Football coach Pete Carroll says he learned one of his most important lessons about coaching college football and motivation in his first season with Southern Cal, in his first big rivalry game.

The 2001 Trojans were reeling — 2-4 and headed to South Bend to face Notre Dame and try for some redemption.

Carroll built up the game all week to his players. This game is special, he said. This is the time for your best effort. Turned out to be the time for the Trojans to fall flat on their faces, losing 27-16.

“Classic mistake,” Carroll says of his approach to that game. “I knew I screwed it up. I knew I blew it. I could tell during the week, but I went with it. I just had to learn.

“It’s more fun probably to talk up these kinds of old historic ‘this and that’s.’ But it doesn’t serve the preparation of the athletes and the coaches. You don’t need that.”

That lesson helped Carroll build the winningest era in USC football history.

Big games. Special games. Time to pump up the troops for a special effort?

“We don’t need extra incentives,” he says. “If you understand that every game is a championship game and you’re going to give everything you possibly can in the preparation and participation of that game, then when would you ever decide when to (go all out) and when not to?

That’s the whole point. It’s the same philosophy that goes through everything that we do in football. When are you going to decide that a play is more important than another play? When do I need to go full speed? When do I need to try my best? So you get out of that mentality. You don’t allow for that kind of thinking in any phase. We’re real hard about any indications of that being displayed by our guys.
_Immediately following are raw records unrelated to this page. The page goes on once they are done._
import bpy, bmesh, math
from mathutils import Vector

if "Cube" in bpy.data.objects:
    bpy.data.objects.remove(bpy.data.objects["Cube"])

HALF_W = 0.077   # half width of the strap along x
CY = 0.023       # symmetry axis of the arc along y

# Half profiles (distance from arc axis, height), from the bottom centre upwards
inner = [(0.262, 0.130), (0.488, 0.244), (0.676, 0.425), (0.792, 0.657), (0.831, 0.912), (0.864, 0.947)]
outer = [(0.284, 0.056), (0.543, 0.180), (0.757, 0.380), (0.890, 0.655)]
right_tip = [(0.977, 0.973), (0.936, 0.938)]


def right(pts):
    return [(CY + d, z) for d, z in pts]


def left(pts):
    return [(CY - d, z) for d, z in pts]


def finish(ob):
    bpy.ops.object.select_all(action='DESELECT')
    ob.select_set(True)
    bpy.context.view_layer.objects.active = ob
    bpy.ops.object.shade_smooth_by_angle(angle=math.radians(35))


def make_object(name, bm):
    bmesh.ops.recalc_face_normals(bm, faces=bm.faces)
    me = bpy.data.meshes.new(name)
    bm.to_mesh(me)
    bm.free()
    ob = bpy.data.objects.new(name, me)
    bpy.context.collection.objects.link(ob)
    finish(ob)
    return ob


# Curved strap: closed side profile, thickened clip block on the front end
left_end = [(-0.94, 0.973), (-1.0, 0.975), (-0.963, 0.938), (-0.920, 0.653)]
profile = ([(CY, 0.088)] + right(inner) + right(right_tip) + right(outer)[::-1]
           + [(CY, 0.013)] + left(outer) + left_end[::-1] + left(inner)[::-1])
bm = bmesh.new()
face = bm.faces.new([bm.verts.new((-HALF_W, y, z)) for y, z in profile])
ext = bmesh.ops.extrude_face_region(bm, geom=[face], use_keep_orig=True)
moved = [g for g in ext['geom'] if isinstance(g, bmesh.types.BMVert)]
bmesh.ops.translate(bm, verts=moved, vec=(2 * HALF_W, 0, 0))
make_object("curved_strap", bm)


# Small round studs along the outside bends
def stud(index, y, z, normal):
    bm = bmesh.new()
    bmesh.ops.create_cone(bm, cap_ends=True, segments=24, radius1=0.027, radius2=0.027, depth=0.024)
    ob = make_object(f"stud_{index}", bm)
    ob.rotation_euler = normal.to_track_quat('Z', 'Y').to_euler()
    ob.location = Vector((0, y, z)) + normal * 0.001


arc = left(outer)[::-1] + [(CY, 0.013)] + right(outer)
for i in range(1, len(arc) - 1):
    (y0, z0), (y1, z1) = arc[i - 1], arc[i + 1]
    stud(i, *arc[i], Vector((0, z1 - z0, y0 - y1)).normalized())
That’s why we practice so fast and so hard every single day, every day of the year.”

Excerpted from the book: “The Football Coach’s Game Plan for Leadership.” Get 100 more winning ideas like this one to improve performance now.